Dataset entries
——
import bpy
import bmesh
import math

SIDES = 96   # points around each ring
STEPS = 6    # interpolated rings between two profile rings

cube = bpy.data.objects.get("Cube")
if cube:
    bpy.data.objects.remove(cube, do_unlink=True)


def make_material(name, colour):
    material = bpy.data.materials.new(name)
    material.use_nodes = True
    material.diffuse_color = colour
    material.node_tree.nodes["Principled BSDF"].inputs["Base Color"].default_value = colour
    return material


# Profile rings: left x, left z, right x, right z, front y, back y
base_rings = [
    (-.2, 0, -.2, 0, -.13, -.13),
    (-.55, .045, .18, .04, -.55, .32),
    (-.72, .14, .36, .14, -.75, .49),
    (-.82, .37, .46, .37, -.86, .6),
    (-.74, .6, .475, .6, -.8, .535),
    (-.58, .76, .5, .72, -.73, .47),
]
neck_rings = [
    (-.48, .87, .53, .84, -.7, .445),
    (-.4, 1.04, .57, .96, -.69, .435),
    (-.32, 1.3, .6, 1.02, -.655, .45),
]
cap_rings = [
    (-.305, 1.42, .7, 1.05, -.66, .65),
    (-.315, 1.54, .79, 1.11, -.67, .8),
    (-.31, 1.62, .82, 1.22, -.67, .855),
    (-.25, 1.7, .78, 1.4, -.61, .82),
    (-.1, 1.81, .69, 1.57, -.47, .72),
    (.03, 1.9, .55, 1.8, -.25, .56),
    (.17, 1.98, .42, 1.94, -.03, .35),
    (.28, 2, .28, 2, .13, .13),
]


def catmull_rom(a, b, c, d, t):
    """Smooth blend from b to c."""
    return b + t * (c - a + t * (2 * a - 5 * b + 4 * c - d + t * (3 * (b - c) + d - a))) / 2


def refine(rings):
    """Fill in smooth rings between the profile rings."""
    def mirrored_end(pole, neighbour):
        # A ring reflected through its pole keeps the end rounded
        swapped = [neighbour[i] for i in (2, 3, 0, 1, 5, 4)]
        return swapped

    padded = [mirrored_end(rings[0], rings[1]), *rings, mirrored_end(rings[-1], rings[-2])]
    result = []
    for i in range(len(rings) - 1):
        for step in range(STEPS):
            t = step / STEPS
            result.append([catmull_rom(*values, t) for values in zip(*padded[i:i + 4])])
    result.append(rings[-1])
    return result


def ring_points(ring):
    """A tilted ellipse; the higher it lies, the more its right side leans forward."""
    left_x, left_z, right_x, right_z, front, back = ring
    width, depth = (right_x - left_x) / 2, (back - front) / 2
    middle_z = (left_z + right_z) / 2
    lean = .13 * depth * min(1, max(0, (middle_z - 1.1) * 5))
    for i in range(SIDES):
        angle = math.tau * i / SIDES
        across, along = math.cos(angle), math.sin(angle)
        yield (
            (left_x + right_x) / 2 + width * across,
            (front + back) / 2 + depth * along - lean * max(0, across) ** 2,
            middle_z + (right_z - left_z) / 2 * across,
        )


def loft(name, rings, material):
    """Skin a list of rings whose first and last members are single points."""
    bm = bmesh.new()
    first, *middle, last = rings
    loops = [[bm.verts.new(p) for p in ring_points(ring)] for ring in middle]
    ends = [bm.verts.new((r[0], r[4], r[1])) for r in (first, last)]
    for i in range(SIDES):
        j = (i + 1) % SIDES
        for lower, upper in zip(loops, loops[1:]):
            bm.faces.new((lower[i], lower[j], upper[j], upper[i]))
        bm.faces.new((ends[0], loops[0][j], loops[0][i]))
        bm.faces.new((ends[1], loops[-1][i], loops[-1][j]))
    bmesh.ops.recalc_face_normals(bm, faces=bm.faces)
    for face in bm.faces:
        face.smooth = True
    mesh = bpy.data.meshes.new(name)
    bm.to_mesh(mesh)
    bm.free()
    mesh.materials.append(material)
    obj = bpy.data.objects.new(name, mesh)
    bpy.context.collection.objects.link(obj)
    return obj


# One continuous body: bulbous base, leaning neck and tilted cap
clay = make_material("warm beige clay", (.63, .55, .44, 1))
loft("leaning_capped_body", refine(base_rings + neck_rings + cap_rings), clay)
——
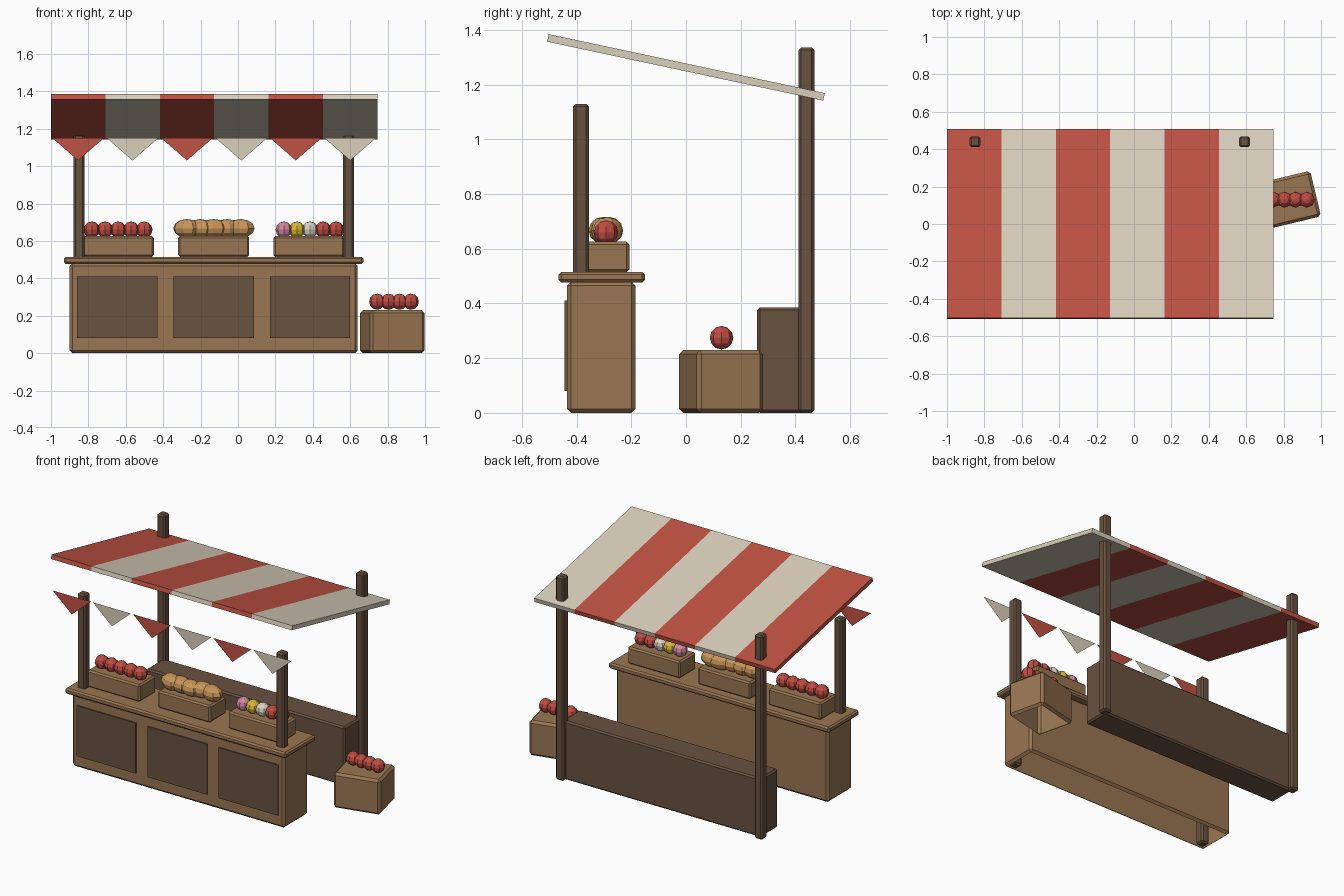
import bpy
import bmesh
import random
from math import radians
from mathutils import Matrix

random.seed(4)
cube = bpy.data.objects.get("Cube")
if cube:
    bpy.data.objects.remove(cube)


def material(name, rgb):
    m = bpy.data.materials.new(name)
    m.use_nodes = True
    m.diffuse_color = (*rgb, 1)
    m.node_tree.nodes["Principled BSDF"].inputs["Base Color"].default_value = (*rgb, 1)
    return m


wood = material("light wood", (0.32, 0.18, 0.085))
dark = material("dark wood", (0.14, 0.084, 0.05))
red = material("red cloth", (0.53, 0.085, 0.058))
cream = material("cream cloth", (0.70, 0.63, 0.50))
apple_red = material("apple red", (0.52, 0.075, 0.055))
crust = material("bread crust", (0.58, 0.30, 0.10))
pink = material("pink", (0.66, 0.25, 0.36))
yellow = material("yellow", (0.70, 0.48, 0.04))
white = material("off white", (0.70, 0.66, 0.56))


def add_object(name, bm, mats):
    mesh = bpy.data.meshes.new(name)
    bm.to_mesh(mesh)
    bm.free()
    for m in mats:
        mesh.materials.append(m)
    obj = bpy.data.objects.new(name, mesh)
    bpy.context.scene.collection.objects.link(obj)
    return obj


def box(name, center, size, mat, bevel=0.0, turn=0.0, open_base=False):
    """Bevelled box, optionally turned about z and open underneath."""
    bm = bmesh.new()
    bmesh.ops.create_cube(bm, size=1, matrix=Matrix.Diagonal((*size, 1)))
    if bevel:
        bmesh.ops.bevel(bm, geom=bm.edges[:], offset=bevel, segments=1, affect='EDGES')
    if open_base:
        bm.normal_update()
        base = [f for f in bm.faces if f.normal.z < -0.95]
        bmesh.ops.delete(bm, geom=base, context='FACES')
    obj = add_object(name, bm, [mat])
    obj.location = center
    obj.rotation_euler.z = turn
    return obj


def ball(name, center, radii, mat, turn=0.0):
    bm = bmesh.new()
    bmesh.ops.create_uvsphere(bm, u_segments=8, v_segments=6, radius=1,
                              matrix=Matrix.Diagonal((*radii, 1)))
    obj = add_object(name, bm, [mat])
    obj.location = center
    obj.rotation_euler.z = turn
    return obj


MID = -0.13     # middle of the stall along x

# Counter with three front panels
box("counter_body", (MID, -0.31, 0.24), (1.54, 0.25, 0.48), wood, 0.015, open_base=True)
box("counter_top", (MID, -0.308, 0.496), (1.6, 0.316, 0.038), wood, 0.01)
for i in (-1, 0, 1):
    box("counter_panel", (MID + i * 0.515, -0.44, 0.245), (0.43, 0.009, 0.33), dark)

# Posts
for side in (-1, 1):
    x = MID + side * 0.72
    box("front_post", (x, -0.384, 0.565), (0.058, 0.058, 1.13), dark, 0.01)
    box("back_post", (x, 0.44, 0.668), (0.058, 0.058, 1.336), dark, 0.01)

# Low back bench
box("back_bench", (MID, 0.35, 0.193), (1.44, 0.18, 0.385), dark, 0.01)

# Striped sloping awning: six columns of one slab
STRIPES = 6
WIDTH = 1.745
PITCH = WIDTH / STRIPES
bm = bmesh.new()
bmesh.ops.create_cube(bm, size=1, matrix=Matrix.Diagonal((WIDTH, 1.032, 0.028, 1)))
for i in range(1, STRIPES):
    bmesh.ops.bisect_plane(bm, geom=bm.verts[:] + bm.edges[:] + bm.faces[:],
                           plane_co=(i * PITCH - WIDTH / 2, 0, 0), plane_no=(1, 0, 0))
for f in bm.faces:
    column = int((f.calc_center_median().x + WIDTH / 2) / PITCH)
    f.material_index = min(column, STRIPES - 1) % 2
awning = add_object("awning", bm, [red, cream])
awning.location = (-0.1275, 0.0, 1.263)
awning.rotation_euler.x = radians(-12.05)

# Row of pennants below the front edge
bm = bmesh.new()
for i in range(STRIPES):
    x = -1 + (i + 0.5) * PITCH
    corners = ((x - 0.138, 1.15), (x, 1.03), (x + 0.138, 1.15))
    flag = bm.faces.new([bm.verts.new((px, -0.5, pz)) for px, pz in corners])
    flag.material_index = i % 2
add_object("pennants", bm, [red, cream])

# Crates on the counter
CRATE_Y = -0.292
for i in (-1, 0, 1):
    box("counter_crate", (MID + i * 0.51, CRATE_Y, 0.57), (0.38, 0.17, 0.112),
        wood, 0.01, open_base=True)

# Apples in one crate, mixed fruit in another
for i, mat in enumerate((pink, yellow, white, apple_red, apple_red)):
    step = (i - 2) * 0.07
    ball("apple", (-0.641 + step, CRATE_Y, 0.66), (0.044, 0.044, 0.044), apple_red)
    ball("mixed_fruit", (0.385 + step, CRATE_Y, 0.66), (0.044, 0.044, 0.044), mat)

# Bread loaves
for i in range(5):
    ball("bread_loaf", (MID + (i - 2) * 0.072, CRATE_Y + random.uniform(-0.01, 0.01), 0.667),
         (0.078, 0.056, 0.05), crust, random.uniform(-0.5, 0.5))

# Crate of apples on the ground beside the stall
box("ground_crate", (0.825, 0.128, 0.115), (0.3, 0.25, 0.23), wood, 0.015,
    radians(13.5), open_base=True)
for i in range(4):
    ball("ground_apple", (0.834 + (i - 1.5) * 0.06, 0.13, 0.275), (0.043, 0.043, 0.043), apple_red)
——
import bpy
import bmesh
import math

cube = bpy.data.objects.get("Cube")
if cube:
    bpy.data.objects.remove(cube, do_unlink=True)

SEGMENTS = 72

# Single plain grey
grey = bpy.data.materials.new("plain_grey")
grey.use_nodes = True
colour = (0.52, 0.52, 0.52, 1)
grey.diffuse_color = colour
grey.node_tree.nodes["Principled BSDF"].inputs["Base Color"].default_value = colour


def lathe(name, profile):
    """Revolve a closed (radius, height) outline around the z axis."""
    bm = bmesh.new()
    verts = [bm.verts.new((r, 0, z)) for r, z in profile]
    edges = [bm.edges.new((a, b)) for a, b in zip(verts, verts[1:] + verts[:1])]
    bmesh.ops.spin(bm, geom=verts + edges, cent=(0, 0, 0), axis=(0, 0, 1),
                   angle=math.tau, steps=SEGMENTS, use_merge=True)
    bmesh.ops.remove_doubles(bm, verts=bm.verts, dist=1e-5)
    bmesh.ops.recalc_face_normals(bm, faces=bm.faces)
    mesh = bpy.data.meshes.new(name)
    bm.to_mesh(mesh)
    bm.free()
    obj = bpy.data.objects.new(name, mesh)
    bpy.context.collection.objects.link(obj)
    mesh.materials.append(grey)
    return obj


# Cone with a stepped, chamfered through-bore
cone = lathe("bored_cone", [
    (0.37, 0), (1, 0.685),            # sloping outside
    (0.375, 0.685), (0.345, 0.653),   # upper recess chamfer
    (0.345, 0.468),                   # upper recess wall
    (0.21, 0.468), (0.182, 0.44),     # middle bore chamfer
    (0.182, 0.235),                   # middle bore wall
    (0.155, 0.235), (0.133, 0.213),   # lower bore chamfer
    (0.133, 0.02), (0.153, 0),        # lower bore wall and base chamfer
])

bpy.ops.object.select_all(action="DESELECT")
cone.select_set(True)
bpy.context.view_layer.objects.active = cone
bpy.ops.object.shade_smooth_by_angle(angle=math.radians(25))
——
EXERCISE REQUIREMENTS: The lines holding the word "refine" are the answer. Find them in the entries and copy them.

RESULT:
def refine(rings):
loft("leaning_capped_body", refine(base_rings + neck_rings + cap_rings), clay)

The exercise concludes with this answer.